About Bradley Hospital
- Our History
- Bradley Hospital Executive Leadership
- Bradley Hospital Awards and Recognition
- Commitment to the Community
- Bradley Hospital Facts and Statistics
- Mental Health Advocacy
- Map, Directions, Parking and Volunteer Information
For Parents and Caregivers
- Planning Your Visit
- Family Advisory Council
- Family Liaison Program
- Nutrition: What We Offer
- Pet Visitation at Bradley Hospital
- Parenting Resources from the Experts at Bradley Hospital
- Online Parent Support Groups
- Resources for Parents
- Children's Behavioral Health Resources
- Insurance and Billing
- Parenting Matters Minute
- Our Centers and Services
- Parenting Matters
- Mindcast: Healthy Mind, Healthy Child Podcast
- Bradley Hospital Social Work and Counseling
- Nursing at Bradley Hospital
- Patient Stories
- Resources for Families
- Giving to Bradley Hospital
Mental Health Advocacy
With high out-of-pocket costs, long waits for appointments, a shortage of mental health professionals and states cutting their mental health budgets, it is difficult for parents to obtain mental health services for their children. Yet, four million children and adolescents in the United States suffer from a serious mental disorder that causes significant functional impairments at home, at school and with peers.1
1 in 4 parents finds it difficult to obtain specialized mental health services. Barriers include locating a specialist, long waits for appointments and high out-of-pocket costs.
President Obama started a national dialogue on mental health in June 2013 at the first White House Conference on Mental Health in 14 years. The White House has also launched a website, mentalhealth.gov, to increase awareness about mental health and reduce the stigma that often prevents people from getting help.
Greg Fritz, MD, former director of the Bradley Hasbro Children's Research Center, wrote in a recent op ed, "When only about 20 percent of children and youth with mental illness receive any kind of mental health services, the bar for improvement seems to be set pathetically low. The American conscience, when affronted, and our national capacity, when fully harnessed, constitute an incredible force. A concerted war on mental illness would save lives, reduce suffering from the outset, and free the future for millions of affected individuals and their families."
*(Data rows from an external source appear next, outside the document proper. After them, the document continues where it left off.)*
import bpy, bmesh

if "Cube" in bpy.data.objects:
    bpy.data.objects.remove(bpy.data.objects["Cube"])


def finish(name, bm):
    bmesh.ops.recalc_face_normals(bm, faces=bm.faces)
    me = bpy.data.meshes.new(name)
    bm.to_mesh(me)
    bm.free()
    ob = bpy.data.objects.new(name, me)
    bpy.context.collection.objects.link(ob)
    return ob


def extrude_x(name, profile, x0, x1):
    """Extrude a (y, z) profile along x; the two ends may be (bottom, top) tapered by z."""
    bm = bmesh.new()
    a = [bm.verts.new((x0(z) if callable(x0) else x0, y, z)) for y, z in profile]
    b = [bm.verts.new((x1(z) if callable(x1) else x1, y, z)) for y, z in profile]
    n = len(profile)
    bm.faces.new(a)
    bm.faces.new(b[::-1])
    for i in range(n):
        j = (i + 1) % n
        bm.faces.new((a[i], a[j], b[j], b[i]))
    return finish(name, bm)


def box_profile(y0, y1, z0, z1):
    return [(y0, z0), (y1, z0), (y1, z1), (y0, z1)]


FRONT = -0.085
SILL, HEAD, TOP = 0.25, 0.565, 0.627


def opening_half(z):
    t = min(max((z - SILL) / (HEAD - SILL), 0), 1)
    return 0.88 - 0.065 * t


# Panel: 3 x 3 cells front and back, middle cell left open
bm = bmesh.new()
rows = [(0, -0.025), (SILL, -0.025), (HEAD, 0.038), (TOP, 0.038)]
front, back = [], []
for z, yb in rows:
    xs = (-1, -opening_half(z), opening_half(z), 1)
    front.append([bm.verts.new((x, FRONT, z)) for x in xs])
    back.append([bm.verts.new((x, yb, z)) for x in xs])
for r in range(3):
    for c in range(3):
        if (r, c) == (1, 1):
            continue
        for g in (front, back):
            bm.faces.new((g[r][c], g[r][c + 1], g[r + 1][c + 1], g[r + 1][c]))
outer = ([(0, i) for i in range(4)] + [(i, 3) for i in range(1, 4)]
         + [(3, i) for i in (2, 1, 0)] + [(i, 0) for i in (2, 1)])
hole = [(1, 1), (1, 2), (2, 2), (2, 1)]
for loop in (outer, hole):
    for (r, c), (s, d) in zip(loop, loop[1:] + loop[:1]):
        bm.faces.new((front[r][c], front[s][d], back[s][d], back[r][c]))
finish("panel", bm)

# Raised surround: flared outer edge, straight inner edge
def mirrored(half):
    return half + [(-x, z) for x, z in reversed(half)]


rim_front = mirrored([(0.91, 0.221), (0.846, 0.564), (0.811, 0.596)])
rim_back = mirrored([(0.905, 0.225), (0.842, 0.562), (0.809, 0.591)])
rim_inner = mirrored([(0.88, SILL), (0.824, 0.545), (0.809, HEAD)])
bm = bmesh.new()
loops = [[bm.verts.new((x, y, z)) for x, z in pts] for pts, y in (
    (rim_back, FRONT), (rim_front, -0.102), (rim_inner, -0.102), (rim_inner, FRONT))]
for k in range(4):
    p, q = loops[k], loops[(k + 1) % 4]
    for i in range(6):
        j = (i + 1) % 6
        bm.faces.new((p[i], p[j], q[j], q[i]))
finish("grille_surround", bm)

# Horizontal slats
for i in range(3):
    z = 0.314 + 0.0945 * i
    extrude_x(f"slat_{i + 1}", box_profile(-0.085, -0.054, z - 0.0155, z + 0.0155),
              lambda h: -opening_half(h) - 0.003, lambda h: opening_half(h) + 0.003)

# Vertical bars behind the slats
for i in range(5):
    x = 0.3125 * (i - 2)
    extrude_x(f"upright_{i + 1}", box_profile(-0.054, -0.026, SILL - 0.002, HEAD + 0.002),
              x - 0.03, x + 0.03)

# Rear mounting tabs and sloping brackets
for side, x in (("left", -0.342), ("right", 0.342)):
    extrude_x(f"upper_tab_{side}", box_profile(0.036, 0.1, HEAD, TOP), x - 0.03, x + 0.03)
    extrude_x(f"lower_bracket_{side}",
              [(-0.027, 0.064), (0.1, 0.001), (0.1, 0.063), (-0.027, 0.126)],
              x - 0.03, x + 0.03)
1 U.S. Department of Health and Human Services. Mental Health: A Report of the Surgeon General. Rockville, MD, U.S. Department of Health and Human Services, Substance Abuse and Mental Health Services Administration, Center for Mental Health Services, National Institutes of Health, National Institute of Mental Health, 1999.
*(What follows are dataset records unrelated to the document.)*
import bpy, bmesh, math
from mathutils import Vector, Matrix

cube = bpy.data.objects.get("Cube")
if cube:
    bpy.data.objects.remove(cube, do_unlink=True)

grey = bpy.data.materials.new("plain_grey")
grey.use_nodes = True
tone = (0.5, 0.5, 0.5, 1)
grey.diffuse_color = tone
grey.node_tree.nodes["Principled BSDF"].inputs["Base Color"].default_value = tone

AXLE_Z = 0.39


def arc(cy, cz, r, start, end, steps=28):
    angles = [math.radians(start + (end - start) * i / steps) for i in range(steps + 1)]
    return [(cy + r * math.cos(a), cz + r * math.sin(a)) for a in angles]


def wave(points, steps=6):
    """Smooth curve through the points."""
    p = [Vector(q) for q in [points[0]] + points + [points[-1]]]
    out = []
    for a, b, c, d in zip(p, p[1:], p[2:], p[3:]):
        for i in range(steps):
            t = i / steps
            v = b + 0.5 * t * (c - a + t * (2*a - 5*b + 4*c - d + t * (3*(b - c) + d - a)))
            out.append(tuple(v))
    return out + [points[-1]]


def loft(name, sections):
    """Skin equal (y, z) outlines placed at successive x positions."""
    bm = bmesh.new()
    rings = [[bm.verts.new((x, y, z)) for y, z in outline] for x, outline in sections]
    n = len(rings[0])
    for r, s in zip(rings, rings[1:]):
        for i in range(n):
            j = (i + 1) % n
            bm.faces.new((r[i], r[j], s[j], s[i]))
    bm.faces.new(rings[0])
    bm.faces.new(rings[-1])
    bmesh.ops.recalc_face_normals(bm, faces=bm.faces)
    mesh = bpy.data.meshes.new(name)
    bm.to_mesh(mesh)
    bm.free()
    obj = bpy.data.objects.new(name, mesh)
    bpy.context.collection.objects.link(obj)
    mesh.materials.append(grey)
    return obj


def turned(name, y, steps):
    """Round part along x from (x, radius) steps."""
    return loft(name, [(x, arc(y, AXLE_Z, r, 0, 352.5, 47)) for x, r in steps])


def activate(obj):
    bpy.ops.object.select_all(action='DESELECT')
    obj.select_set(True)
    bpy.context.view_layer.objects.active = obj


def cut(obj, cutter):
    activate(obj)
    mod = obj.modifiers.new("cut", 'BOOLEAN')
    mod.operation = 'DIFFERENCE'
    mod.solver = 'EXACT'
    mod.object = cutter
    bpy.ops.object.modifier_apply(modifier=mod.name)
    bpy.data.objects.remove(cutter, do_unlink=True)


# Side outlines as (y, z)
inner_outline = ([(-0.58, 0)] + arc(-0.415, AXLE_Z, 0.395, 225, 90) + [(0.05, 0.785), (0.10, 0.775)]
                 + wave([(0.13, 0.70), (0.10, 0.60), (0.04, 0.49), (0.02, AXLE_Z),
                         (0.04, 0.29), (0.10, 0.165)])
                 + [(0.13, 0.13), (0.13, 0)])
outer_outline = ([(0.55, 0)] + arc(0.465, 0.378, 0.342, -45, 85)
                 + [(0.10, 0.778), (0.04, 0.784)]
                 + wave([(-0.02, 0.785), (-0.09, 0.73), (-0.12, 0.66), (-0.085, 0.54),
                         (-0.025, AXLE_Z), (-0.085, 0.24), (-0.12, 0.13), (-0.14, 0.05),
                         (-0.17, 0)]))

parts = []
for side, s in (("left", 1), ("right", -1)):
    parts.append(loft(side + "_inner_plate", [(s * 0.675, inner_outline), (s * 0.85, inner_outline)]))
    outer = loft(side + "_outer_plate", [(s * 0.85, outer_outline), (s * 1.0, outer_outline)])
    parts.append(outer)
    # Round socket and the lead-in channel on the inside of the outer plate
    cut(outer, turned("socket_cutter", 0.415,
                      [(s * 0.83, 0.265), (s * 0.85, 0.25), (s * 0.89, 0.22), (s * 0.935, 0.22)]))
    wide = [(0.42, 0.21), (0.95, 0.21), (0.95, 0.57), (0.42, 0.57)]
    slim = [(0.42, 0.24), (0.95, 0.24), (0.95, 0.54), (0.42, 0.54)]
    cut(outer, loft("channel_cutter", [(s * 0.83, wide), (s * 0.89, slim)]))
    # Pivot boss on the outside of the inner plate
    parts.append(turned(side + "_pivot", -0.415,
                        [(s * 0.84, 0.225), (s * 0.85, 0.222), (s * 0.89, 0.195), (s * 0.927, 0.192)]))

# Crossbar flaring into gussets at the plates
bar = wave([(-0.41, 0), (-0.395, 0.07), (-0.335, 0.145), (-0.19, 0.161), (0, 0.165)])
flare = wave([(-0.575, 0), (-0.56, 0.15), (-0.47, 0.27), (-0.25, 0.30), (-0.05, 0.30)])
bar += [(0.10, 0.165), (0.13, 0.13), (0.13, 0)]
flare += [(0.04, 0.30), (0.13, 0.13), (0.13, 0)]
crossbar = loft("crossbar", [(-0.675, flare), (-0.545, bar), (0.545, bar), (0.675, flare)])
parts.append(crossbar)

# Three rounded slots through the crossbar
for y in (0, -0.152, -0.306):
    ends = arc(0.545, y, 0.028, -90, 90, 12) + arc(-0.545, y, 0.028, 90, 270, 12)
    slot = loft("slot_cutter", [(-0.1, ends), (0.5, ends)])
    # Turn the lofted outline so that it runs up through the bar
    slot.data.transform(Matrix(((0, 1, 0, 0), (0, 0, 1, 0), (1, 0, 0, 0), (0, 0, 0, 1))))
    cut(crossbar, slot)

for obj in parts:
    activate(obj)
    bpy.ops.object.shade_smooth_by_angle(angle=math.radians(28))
In Crisis, Out of Room: A Hospital That Made a Difference
Henry Sachs, MD, interim president and chief medical officer, discusses Bradley Hospital’s initiatives to reduce the number of children waiting for care, by increasing partial and outpatient programs.